Adjusting the Pitch on a Stalled Fundraise

Had a great chat with the founders of a new start-up. They’ve been pitching investors and trying to close their current fundraising round. They’ve had some success but haven’t been able to raise all the capital they need. Part of the challenge is the fundraising environment. The founders can’t control that, so today we focused on what they can control. Here’s what we discussed:

  • Origin story – Their pitch jumped right into the problem. This didn’t do the founders justice and was a cold way to begin the pitch. They’ve been in this space for two years, learning and experimenting. One of the founders built a large company before starting this new business and is applying the learnings from that start-up to build this one. We refined the origin story and made sure it includes how the founders discovered the problem they’re solving, how much time they’ve spent obsessing and tinkering with solutions, and how their experiences uniquely qualify them to solve this problem.
  • Analogy – The solution made sense, but it took time to understand. I had to ask pointed questions about the value of the solution. Eventually, I said they’re “XYZ for 123 space,” and it clicked. That analogy was to the point and will connect the dots for any investor they pitch.

With these tweaks and some practice, I think these founders should be able to raise the capital they’re seeking.
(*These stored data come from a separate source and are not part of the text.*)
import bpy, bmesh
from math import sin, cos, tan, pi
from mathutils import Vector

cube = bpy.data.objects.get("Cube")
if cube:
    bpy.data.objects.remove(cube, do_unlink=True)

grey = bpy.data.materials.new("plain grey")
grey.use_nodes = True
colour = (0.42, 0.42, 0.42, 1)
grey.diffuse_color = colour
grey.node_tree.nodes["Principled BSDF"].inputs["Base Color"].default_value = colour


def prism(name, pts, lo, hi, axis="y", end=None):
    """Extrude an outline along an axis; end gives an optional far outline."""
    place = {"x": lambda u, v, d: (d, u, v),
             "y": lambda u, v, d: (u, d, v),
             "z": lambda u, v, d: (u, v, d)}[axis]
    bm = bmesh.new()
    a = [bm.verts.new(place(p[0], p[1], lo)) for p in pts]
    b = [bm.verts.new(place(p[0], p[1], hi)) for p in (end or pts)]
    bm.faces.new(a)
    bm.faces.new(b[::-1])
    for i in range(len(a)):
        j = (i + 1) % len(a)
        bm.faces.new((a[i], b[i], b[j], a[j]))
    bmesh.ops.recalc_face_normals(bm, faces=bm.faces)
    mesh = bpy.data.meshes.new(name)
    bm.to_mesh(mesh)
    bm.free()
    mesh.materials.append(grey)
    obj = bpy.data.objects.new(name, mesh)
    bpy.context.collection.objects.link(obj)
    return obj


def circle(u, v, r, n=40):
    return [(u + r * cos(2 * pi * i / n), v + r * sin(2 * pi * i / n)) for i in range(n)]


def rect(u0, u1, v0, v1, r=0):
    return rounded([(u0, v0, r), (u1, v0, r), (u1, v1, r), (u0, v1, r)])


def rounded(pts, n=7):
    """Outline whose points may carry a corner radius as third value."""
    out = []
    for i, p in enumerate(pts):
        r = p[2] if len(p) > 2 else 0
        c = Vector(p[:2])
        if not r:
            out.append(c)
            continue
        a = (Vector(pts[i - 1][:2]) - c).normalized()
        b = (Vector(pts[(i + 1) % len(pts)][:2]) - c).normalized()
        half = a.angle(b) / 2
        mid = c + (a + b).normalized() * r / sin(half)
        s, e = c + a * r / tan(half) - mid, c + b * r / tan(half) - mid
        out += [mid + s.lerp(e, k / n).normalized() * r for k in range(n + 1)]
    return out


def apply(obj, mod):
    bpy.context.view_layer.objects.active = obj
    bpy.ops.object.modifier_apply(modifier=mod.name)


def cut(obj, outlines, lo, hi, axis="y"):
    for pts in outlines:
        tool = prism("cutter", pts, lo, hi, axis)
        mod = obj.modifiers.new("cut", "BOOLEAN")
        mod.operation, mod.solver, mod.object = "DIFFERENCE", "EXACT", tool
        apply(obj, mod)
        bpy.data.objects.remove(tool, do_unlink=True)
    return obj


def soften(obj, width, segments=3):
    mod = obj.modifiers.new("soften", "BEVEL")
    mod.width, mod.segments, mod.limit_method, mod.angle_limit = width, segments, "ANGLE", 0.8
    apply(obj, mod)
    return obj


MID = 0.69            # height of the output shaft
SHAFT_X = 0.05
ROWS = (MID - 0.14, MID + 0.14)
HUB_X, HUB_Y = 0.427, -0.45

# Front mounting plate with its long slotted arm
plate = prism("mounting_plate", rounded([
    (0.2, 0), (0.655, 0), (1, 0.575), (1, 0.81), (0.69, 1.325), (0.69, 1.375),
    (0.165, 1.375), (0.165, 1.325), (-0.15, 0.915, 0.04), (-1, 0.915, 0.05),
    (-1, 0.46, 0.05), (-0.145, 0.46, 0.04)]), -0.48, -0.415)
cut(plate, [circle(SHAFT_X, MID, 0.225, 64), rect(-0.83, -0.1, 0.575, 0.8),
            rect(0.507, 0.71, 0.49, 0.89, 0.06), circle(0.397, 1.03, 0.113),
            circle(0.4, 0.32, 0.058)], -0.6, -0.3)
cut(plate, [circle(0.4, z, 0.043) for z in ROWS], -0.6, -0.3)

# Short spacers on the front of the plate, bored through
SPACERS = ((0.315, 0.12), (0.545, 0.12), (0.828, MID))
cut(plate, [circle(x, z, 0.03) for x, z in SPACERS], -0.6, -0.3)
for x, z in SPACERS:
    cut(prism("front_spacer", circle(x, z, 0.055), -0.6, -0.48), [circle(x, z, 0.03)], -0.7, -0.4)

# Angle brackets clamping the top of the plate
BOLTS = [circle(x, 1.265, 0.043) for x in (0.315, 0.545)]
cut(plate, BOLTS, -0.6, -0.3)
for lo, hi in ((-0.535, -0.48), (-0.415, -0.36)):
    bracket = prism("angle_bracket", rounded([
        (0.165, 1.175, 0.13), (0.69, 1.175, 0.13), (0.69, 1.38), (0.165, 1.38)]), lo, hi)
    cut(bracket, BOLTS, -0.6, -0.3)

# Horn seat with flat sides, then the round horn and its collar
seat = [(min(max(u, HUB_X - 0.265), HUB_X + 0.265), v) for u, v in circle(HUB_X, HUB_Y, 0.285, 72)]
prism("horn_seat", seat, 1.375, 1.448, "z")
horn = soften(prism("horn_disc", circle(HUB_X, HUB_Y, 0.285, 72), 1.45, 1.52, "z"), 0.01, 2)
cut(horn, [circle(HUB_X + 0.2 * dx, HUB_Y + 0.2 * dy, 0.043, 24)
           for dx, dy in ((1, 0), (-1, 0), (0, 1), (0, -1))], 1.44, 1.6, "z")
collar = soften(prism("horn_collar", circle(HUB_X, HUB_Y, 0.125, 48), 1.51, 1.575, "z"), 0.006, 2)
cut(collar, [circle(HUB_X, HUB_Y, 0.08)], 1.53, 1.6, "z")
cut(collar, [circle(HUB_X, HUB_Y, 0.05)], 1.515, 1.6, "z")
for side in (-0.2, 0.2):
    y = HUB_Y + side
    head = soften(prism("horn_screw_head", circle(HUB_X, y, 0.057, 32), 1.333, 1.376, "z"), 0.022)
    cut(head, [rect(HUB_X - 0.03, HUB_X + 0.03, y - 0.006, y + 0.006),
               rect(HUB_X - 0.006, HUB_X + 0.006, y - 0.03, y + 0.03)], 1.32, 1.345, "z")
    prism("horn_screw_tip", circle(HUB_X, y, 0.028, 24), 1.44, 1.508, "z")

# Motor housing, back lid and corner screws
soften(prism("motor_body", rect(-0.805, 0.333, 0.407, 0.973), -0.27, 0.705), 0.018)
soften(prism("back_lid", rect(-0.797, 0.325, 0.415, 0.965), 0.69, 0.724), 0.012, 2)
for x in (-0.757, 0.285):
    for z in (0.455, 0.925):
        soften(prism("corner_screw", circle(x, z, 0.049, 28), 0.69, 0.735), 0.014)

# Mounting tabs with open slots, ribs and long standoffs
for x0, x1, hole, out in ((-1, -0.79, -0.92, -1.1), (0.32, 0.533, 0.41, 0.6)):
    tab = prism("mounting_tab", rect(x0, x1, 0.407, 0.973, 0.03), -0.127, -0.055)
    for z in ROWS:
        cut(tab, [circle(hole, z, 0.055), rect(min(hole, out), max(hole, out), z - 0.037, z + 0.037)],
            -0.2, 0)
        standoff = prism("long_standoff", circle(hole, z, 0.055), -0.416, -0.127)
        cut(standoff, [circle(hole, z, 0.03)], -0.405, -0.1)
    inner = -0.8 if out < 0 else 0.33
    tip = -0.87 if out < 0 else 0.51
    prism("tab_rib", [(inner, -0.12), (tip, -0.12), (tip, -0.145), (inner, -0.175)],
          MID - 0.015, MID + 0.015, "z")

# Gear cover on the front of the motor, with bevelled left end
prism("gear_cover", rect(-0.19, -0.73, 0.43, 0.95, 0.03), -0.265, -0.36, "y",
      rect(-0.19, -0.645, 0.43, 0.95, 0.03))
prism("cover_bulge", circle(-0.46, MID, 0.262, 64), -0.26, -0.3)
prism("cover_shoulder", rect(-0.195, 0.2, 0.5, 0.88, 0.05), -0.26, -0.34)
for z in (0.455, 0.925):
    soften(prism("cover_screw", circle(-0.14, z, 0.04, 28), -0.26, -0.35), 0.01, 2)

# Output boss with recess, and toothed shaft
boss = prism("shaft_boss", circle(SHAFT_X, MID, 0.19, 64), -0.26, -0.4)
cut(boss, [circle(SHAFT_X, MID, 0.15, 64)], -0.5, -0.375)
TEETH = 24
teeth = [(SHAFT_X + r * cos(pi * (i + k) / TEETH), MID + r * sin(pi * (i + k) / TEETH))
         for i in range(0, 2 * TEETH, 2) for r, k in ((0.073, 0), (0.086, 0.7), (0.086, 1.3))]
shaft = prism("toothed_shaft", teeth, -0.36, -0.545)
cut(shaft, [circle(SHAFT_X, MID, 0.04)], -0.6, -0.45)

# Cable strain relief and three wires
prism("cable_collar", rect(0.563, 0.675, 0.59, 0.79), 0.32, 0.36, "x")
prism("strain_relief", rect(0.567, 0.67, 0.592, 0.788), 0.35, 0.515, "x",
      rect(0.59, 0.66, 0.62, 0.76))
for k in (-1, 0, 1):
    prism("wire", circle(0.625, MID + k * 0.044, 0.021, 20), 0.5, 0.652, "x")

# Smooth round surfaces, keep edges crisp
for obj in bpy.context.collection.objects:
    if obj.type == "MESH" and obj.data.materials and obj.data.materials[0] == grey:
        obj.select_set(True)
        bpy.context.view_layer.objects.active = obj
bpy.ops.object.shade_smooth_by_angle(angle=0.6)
Pitching isn’t easy. It takes time to refine a pitch. Sometimes going over the pitch with friendlies who can provide honest feedback will accelerate the refinement process. For early-stage founders, I highly recommend including the origin story in the pitch.